Mr. Wall says the main questions on polling day are whether Mr. Yudhoyono will obtain the 50 percent majority he needs to avoid a runoff and who will come in second.

The latest survey shows former armed forces commander, retired General Wiranto, pulling several points ahead of his main rivals, President Megawati Sukarnoputri and Legislative Speaker Amien Rais, in the race for second place.

The fact that two army generals are frontrunners does not surprise political analysts.

Mr. Wall says that despite three decades of repressive military rule under former president Suharto, Indonesians still like a strong leader.

"People are looking for someone who's going to be firm as a leader, " he added. "45 percent of our survey said they would like to have a general or former general."

Political analyst Landry Subianto of Jakarta's Center for Strategic and International Studies says this is partly due to nostalgia for the relative economic prosperity under Mr. Suharto's New Order regime.

"This is a reflection of a failure of the civilian leaders in mobilizing people's support and in taking the opportunity of the post-New Order regime," Landry Subianto said.

Analysts note that in this election voters are far more influenced by personalities than by policies.

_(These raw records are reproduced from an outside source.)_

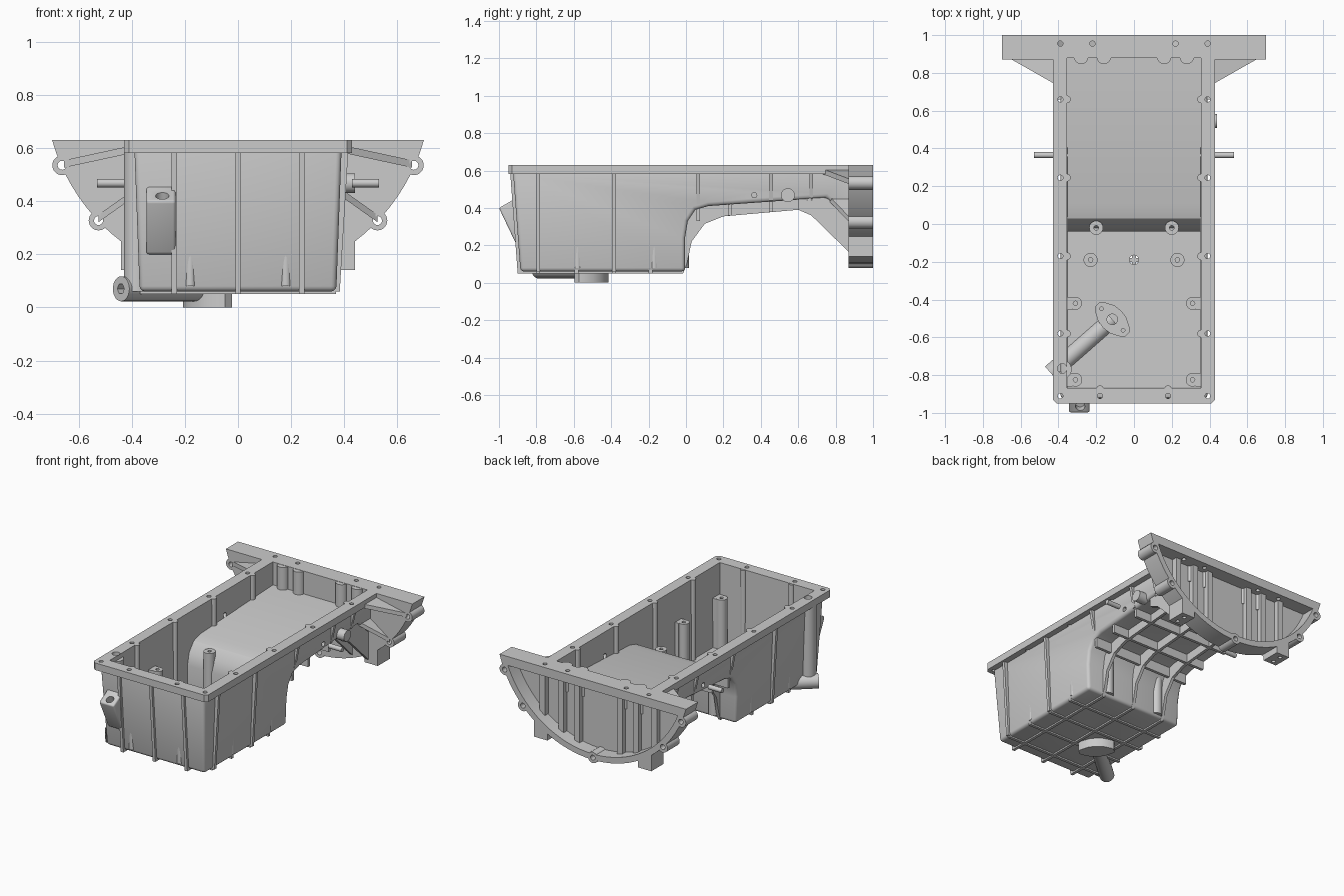
import bpy, bmesh, math
from mathutils import Vector

if "Cube" in bpy.data.objects:
    bpy.data.objects.remove(bpy.data.objects["Cube"])


def solid(bm, a, b):
    """Close two matching loops of points into a solid."""
    va, vb = [bm.verts.new(p) for p in a], [bm.verts.new(p) for p in b]
    n = len(va)
    fs = [bm.faces.new(va), bm.faces.new(vb[::-1])]
    fs += [bm.faces.new((va[i], vb[i], vb[(i + 1) % n], va[(i + 1) % n])) for i in range(n)]
    bmesh.ops.recalc_face_normals(bm, faces=fs)


def prism(bm, pts, t0, t1, axis):
    put = {'x': lambda p, t: (t, p[0], p[1]), 'y': lambda p, t: (p[0], t, p[1]),
           'z': lambda p, t: (p[0], p[1], t)}[axis]
    solid(bm, [put(p, t0) for p in pts], [put(p, t1) for p in pts])


def box(bm, x0, x1, y0, y1, z0, z1):
    prism(bm, [(x0, y0), (x1, y0), (x1, y1), (x0, y1)], z0, z1, 'z')


def cyl(bm, p, q, r, n=28):
    p, q = Vector(p), Vector(q)
    rot = (q - p).to_track_quat('Z', 'Y')
    ring = [rot @ Vector((r * math.cos(2 * math.pi * i / n), r * math.sin(2 * math.pi * i / n), 0)) for i in range(n)]
    solid(bm, [p + c for c in ring], [q + c for c in ring])


def part(name, bm, cutters=(), bevel=0):
    me = bpy.data.meshes.new(name)
    bm.to_mesh(me)
    bm.free()
    ob = bpy.data.objects.new(name, me)
    bpy.context.collection.objects.link(ob)
    if bevel:
        m = ob.modifiers.new("round", 'BEVEL')
        m.width, m.segments, m.limit_method, m.angle_limit = bevel, 3, 'ANGLE', math.radians(42)
    for c in cutters:
        m = ob.modifiers.new("cut", 'BOOLEAN')
        m.operation, m.solver, m.object = 'DIFFERENCE', 'EXACT', c
    return ob


def cutter(name, bm):
    ob = part(name, bm)
    ob.hide_render = True
    ob.hide_set(True)
    return ob


def tapered(bm, prof, z0, w0, z1, w1):
    w = lambda z: w0 + (w1 - w0) * (z - z0) / (z1 - z0)
    solid(bm, [(-w(z), y, z) for y, z in prof], [(w(z), y, z) for y, z in prof])


new = bmesh.new
SIDES = (-1, 1)

# cutters: oil cavity, bolt holes, cross bore, drain
bm = new()
tapered(bm, [(-.87, .7), (-.865, .085), (-.04, .085), (-.04, .28), (-.02, .36), (.03, .42),
             (.1, .44), (.88, .475), (.88, .7)], .085, .35, .63, .355)
cavity = cutter("cavity_cutter", bm)
bolt_ys = (.66, .245, -.17, -.58)
bm = new()
for s in SIDES:
    for x, y in [(.39, y) for y in bolt_ys + (.955, -.91)] + [(.22, .955), (.18, -.91)]:
        cyl(bm, (s * x, y, .5), (s * x, y, .7), .014, 16)
cyl(bm, (-.38, -.765, .3), (-.38, -.765, .7), .025)
bolts = cutter("bolt_hole_cutter", bm)
bm = new()
cyl(bm, (-.7, .365, .468), (.7, .365, .468), .016, 16)
bore = cutter("cross_bore_cutter", bm)
bm = new()
cyl(bm, (0, -.19, -.1), (0, -.19, .2), .025)
drain = cutter("drain_cutter", bm)

# pan body
bm = new()
tapered(bm, [(-.925, .6), (-.885, .06), (-.005, .06), (-.005, .24), (.01, .33), (.05, .39),
             (.12, .41), (.75, .455), (.89, .33), (.89, .6)], .06, .37, .6, .39)
part("pan_body", bm, (cavity, bore, drain), .02)

# top flange
bm = new()
c = .02
prism(bm, [(-.43, .89), (-.43, -.95 + c), (-.43 + c, -.95), (.43 - c, -.95), (.43, -.95 + c), (.43, .89)],
      .582, .63, 'z')
part("top_flange", bm, (cavity, bolts))

# lengthwise ribs wrapping front, bottom and step
rib = [(-.94, .59), (-.9, .05), (-.015, .05), (.005, .1), (.03, .22), (.1, .315), (.2, .355), (.6, .39),
       (.67, .36), (.88, .155), (.88, .4), (.75, .462), (.12, .42), (.05, .4), (.01, .34), (-.02, .25),
       (-.02, .075), (-.875, .075), (-.885, .59)]
bm = new()
for x in (-.24, 0, .24):
    prism(bm, rib, x - .01, x + .01, 'x')
for s in SIDES:
    prism(bm, [(.6, .39), (.67, .36), (.88, .155), (.88, .4), (.75, .46), (.6, .45)],
          s * .345, s * .37, 'x')
part("lengthwise_ribs", bm)

# crosswise ribs: underside bar and wall ribs
bm = new()
for y, z0, z1 in [(-.79, .05, .07), (-.585, .05, .07), (-.385, .05, .07), (-.19, .05, .07), (.065, .33, .42),
                  (.235, .36, .43), (.455, .378, .44), (.67, .37, .455)]:
    box(bm, -.368, .368, y - .01, y + .01, z0, z1)
    if y in (-.585, -.19, .235):
        continue
    for s in SIDES:
        zb = z0 + .01 if z0 < .1 else z1
        prism(bm, [(s * .362, .59), (s * .415, .59), (s * .383, zb), (s * .362, zb)], y - .01, y + .01, 'y')
part("crosswise_ribs", bm)

# inner wall columns beside the bolts
bm = new()
for s in SIDES:
    for y in bolt_ys:
        cyl(bm, (s * .355, y, .44 if y > 0 else .08), (s * .355, y, .63), .02)
    for x in (.16, .28):
        cyl(bm, (s * x, .885, .46), (s * x, .885, .628), .038)
    cyl(bm, (s * .18, -.875, .08), (s * .18, -.875, .628), .02)
part("wall_columns", bm, (bolts,))

# rear bell housing: half-round plate, feet and bosses
CZ, R = .827, .727


def dshape(r, top, n=40):
    a = math.acos((CZ - top) / r)
    return [(r * math.sin(t), CZ - r * math.cos(t)) for t in (a * (2 * i / n - 1) for i in range(n + 1))]


bosses = [(s * x, z) for s in SIDES for x, z in ((.662, .535), (.525, .327))] + [(0, .115)]
bm = new()
prism(bm, dshape(R - .04, .57), .905, 1.1, 'y')
recess = cutter("recess_cutter", bm)
bm = new()
for x, z in bosses:
    cyl(bm, (x, .8, z), (x, 1.1, z), .017, 16)
boss_holes = cutter("boss_hole_cutter", bm)
bm = new()
prism(bm, dshape(R, .63), .87, 1, 'y')
part("bell_housing", bm, (recess, cavity, bolts, boss_holes))
bm = new()
for x, z in bosses:
    cyl(bm, (x, .87, z), (x, 1, z), .037)
part("housing_bosses", bm, (boss_holes,))
bm = new()
for s in SIDES:
    prism(bm, [(s * .34, .14), (s * .44, .14), (s * .44, .27), (s * .34, .21)], .87, 1, 'y')
feet_bm = bm
bm = new()
for s in SIDES:
    for y in (.9, .965):
        cyl(bm, (s * .395, y, .1), (s * .395, y, .18), .013, 16)
foot_holes = cutter("foot_hole_cutter", bm)
part("housing_feet", feet_bm, (foot_holes,))

# ribs inside the housing recess
bm = new()
for s in SIDES:
    for x in (.16, .28, .42):
        zb = CZ - math.sqrt((R - .03) ** 2 - x * x)
        box(bm, s * x - .02, s * x + .02, .9, .94, zb, .58)
part("housing_recess_ribs", bm)

# gussets between housing and side walls
bm = new()
for s in SIDES:
    for tri in ([(.40, .73, .595), (.655, .875, .54), (.40, .875, .595)],
                [(.37, .77, .445), (.525, .875, .335), (.37, .875, .445)]):
        solid(bm, [(s * x, y, z - .014) for x, y, z in tri], [(s * x, y, z + .014) for x, y, z in tri])
part("housing_gussets", bm)

# side pipes and sensor bosses
bm = new()
for s in SIDES:
    cyl(bm, (s * .365, .365, .468), (s * .43, .365, .468), .05)
    cyl(bm, (s * .365, .365, .468), (s * .53, .365, .468), .027)
part("side_pipes", bm, (bore,))
bm = new()
cyl(bm, (.365, .545, .468), (.44, .545, .468), .037)
part("sensor_boss", bm)

# suction passage: diagonal pipe, corner column, diamond flanges
bm = new()
cyl(bm, (-.46, -.805, .07), (-.38, -.735, .07), .02, 6)
plug = cutter("plug_socket_cutter", bm)
bm = new()
cyl(bm, (-.44, -.79, .07), (-.115, -.505, .07), .047)
part("suction_pipe", bm, (plug,))
bm = new()
cyl(bm, (-.38, -.77, .06), (-.38, -.77, .6), .05)
part("suction_column", bm, (bolts,))
k = math.sqrt(.5)
half = [(.112, .018), (.095, .034), (.045, .06), (0, .066), (-.045, .06), (-.095, .034), (-.112, .018)]
diamond = [(-.115 + k * (u + v), -.505 + k * (v - u)) for u, v in half + [(-u, -v) for u, v in half]]
bm = new()
cyl(bm, (-.115, -.505, .06), (-.115, -.505, .3), .028)
for d in SIDES:
    cyl(bm, (-.115 + d * .057, -.505 - d * .057, .09), (-.115 + d * .057, -.505 - d * .057, .3), .01, 12)
port = cutter("port_cutter", bm)
bm = new()
prism(bm, diamond, 0, .13, 'z')
part("suction_flange", bm, (port,))

# drain boss
bm = new()
cyl(bm, (0, -.19, .046), (0, -.19, .09), .115, 40)
cyl(bm, (0, -.19, .022), (0, -.19, .06), .055)
part("drain_boss", bm, (drain,))

# inner posts
posts = [(.2, -.02, .41, .037), (.23, -.19, .14, .037), (.31, -.42, .41, .034), (.31, -.825, .42, .036)]
bm = new()
for s in SIDES:
    for x, y, z, r in posts:
        cyl(bm, (s * x, y, z - .05), (s * x, y, z + .1), .012, 12)
post_holes = cutter("post_hole_cutter", bm)
bm = new()
for s in SIDES:
    for x, y, z, r in posts:
        cyl(bm, (s * x, y, .08), (s * x, y, z), r)
        if x > .3:  # web to the wall
            box(bm, *sorted((s * (x + .015), s * .36)), y - r, y + r, .08, z - .001)
part("inner_posts", bm, (post_holes,))

# front dipstick bracket
bm = new()
cyl(bm, (-.285, -.99, .48), (-.285, -.945, .37), .025)
dip = cutter("dipstick_cutter", bm)
bm = new()
prism(bm, [(-.9, .465), (-.93, .44), (-1, .4), (-.905, .2), (-.885, .2)], -.345, -.235, 'x')
part("dipstick_bracket", bm, (dip,), .012)

# bake the cuts, drop the cutters, smooth round faces only
dg = bpy.context.evaluated_depsgraph_get()
obs = [o for o in bpy.data.objects if not o.hide_render]
baked = [bpy.data.meshes.new_from_object(o.evaluated_get(dg)) for o in obs]
for o, me in zip(obs, baked):
    o.modifiers.clear()
    o.data = me
for o in [o for o in bpy.data.objects if o.hide_render]:
    bpy.data.objects.remove(o)
for o in obs:
    o.select_set(True)
bpy.context.view_layer.objects.active = obs[0]
bpy.ops.object.shade_smooth_by_angle(angle=math.radians(30))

Mr. Wall says voters are concerned about some issues, primarily those close to home.

"About 44 percent of the people are most concerned about economic issues, getting a job, keeping prices low," Mr. Wall noted. "Around a third of those are most concerned about issues of corruption."

Analyst Landry Subianto agrees, but says he is surprised that corruption and nepotism, big issues in the collapse of the Suharto regime, now seem important only to city dwellers while the rural majority have forgotten them.

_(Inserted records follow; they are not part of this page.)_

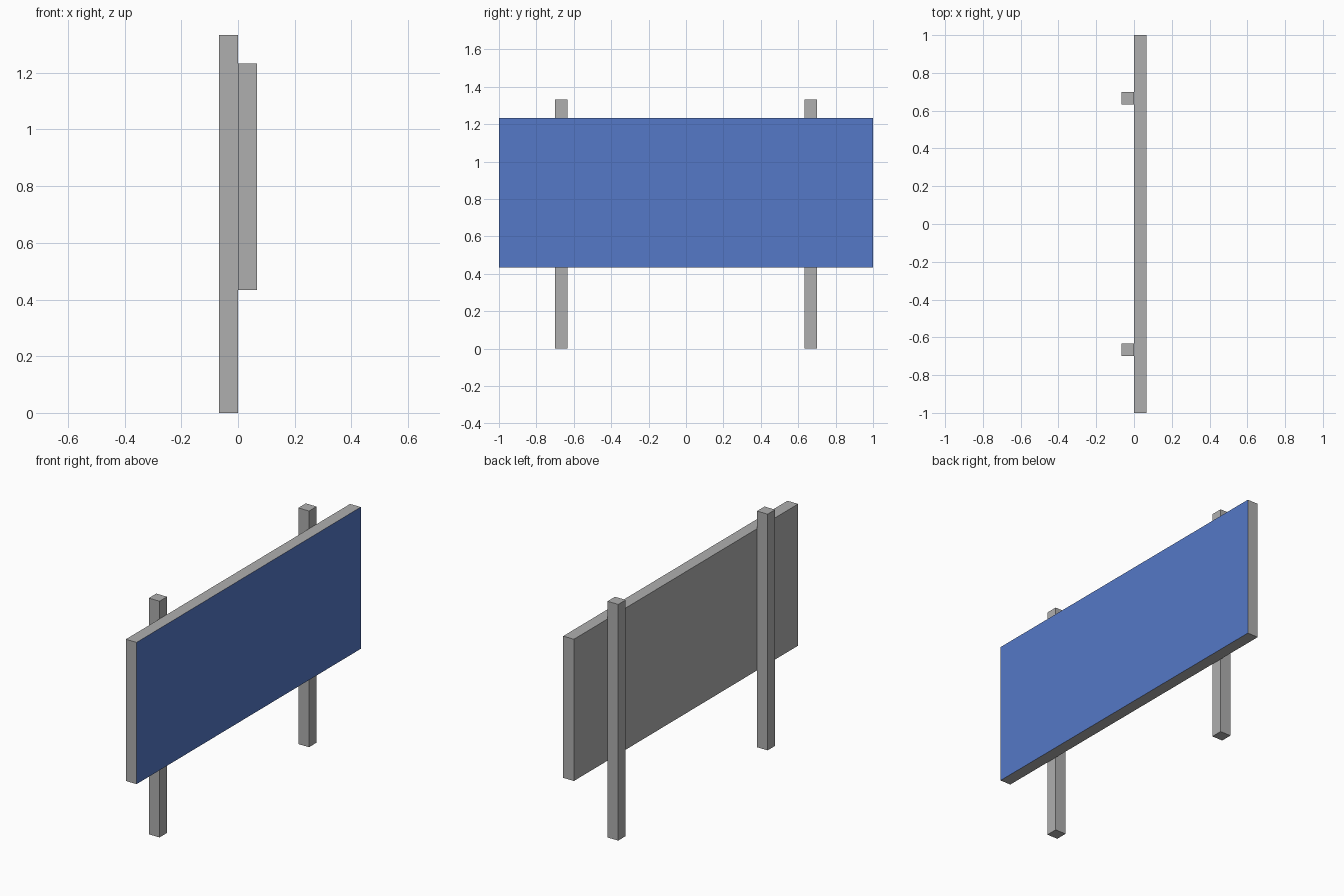
import bpy
import bmesh
from mathutils import Vector

cube = bpy.data.objects.get("Cube")
if cube:
    bpy.data.objects.remove(cube, do_unlink=True)


def make_material(name, rgb):
    mat = bpy.data.materials.new(name)
    mat.use_nodes = True
    color = (*rgb, 1.0)
    mat.diffuse_color = color
    mat.node_tree.nodes["Principled BSDF"].inputs["Base Color"].default_value = color
    return mat


grey = make_material("grey", (0.43, 0.43, 0.43))
blue = make_material("blue", (0.09, 0.19, 0.57))


def make_box(name, low, high, materials, face_rule=None):
    """Box between two corners; face_rule picks faces for the second material."""
    low, high = Vector(low), Vector(high)
    bm = bmesh.new()
    bmesh.ops.create_cube(bm, size=1)
    bmesh.ops.scale(bm, vec=high - low, verts=bm.verts)
    bmesh.ops.translate(bm, vec=(low + high) / 2, verts=bm.verts)
    bm.normal_update()
    for face in bm.faces:
        if face_rule and face_rule(face):
            face.material_index = 1
    mesh = bpy.data.meshes.new(name)
    bm.to_mesh(mesh)
    bm.free()
    for mat in materials:
        mesh.materials.append(mat)
    obj = bpy.data.objects.new(name, mesh)
    bpy.context.scene.collection.objects.link(obj)
    return obj


thick = 0.0667

# Sign panel with a blue display face toward +x
make_box("sign_panel", (0, -1, 0.4333), (thick, 1, 1.2333), [grey, blue],
         lambda face: face.normal.x > 0.9)

# Two square posts behind the panel
for name, side in (("front_post", -1), ("back_post", 1)):
    y = side * 0.6667
    make_box(name, (-thick, y - thick / 2, 0), (0, y + thick / 2, 1.3333), [grey])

In addition, public opinion surveys show that in spite of a wave of terrorist bombings, notably in Bali and Jakarta, that killed scores of Indonesians and foreign tourists, the issue of international terrorism was viewed with concern by less than two percent of those polled.

"People don't really pay attention to this because most of them [Indonesians] see this exclusively as international issues, not domestic issues," said Mr. Subianto.

He says that Indonesians' security concerns are about law-and-order, inter-ethnic conflicts and religious tensions.

Analysts note that there has been little violence before Monday's vote and say this could be due to political maturation, apathy or the fact that most voters have made up their minds.

Mr. Wall says the dozen surveys his organization conducted this year have revealed important changes in the way voters look at elections.

"They're not anywhere nearly as likely to be told what to do from the top," he added. "People want something that looks new, that's not necessarily associated with the old parties and they'll make up their own minds about that."

Finally, the surveys show that more than 90 percent of those polled say they will vote, indicating that six years after the end of dictatorship, Indonesians value their political liberties.